Records contained in a dataset
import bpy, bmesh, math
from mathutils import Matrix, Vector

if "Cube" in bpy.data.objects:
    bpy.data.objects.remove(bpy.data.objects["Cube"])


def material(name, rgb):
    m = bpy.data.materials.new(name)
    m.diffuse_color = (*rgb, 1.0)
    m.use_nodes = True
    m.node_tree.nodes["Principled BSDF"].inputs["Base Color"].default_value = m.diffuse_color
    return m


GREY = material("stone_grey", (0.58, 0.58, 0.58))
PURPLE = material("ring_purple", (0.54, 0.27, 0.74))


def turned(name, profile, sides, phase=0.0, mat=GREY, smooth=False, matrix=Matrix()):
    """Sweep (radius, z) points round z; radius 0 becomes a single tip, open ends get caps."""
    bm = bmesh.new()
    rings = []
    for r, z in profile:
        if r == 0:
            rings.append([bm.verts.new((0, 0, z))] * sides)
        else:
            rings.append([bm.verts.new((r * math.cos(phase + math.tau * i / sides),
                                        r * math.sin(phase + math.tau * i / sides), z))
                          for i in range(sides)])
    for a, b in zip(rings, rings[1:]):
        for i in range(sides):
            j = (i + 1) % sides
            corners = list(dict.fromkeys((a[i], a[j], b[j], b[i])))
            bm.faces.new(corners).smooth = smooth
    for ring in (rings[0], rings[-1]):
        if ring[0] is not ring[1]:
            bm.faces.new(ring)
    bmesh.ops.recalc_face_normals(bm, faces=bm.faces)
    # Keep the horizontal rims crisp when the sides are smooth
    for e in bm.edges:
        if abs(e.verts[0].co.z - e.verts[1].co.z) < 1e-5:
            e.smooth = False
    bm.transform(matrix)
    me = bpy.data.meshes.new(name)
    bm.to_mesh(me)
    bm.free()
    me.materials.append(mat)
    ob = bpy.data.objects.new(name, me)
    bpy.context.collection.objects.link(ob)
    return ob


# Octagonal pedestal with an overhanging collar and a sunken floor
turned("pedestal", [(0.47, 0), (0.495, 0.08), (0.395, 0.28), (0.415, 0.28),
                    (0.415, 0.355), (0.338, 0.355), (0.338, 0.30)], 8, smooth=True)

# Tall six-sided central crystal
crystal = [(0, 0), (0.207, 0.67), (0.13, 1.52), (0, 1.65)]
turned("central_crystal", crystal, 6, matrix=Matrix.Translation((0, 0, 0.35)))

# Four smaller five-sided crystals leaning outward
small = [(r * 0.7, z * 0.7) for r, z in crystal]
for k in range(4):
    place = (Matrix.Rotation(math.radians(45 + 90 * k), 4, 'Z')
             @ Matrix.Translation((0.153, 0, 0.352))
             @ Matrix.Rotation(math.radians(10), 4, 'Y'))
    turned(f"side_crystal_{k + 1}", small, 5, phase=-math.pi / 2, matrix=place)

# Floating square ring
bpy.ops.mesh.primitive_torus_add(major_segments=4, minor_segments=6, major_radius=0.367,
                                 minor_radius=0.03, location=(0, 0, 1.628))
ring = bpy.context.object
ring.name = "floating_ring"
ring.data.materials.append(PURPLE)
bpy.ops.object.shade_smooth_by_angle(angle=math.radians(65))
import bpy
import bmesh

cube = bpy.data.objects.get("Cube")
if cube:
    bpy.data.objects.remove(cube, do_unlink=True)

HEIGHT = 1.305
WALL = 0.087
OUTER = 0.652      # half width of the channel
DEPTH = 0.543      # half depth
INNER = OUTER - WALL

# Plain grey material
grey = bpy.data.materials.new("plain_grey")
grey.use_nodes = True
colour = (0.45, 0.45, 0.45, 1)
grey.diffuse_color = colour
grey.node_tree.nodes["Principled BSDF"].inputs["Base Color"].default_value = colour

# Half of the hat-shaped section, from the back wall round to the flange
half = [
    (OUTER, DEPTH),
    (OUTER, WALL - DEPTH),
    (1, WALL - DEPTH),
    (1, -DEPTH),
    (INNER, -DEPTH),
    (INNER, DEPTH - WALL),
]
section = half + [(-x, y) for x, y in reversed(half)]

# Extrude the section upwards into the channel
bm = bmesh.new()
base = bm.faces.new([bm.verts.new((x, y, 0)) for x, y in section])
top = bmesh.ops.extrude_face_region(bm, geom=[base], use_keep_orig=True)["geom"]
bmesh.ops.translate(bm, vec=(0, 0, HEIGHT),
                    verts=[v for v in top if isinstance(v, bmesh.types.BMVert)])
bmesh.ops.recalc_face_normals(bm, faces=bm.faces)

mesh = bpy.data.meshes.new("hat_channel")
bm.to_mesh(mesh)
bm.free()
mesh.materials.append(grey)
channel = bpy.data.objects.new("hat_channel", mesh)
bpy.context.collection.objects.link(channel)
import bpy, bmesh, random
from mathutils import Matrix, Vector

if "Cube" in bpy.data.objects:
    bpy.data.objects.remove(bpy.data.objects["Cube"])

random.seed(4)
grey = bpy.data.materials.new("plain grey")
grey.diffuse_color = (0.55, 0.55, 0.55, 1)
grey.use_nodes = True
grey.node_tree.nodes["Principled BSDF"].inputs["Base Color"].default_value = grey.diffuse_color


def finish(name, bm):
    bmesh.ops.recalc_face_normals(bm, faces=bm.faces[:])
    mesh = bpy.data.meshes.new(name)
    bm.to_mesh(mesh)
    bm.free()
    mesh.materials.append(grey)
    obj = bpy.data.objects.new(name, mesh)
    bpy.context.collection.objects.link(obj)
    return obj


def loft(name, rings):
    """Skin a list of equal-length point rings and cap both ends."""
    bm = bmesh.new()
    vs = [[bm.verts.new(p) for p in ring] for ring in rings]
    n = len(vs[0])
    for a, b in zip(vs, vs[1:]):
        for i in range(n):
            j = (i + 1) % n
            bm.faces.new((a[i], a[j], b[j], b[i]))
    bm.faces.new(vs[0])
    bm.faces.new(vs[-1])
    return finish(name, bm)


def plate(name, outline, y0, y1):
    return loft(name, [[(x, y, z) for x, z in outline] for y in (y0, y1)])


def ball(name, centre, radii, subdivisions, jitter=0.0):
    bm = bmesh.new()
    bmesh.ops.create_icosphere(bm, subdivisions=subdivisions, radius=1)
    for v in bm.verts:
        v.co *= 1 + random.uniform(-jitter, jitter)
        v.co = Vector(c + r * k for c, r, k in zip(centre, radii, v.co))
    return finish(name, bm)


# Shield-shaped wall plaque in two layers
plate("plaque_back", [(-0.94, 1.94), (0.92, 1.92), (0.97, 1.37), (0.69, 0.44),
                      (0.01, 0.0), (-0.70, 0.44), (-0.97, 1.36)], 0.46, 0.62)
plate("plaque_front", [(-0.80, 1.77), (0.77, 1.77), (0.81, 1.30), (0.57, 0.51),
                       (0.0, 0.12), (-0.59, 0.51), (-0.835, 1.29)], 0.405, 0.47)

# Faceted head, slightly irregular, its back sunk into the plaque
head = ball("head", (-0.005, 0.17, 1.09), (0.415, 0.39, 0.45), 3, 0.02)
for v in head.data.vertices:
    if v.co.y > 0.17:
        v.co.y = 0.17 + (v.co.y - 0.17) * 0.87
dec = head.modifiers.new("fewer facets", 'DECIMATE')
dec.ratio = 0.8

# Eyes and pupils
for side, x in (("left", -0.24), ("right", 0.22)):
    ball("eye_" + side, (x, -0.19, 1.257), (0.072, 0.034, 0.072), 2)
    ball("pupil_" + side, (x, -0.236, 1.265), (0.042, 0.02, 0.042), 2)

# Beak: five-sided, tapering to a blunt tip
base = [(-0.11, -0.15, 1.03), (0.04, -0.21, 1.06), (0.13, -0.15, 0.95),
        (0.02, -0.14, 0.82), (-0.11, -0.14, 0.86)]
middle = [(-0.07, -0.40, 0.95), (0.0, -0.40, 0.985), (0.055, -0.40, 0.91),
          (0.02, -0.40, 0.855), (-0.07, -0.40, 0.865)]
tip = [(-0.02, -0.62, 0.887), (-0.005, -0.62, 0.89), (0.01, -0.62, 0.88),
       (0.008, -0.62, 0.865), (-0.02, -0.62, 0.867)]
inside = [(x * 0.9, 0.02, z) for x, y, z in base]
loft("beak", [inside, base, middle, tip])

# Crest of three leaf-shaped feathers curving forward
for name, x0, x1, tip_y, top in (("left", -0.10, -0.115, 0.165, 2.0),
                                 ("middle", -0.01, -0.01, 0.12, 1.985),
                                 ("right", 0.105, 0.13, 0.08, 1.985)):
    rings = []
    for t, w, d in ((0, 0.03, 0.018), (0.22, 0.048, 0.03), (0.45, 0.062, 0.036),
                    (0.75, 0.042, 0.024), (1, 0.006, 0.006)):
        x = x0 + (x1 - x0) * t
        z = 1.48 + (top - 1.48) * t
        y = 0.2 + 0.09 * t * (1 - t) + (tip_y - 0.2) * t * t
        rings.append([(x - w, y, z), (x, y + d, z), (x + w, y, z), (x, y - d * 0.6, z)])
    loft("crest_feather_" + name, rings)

◆ Exercise details ◆
Working from the entries above, find every line in which the word "HEIGHT" occurs and copy it.

◆ Solution to the problem ◆
HEIGHT = 1.305
bmesh.ops.translate(bm, vec=(0, 0, HEIGHT),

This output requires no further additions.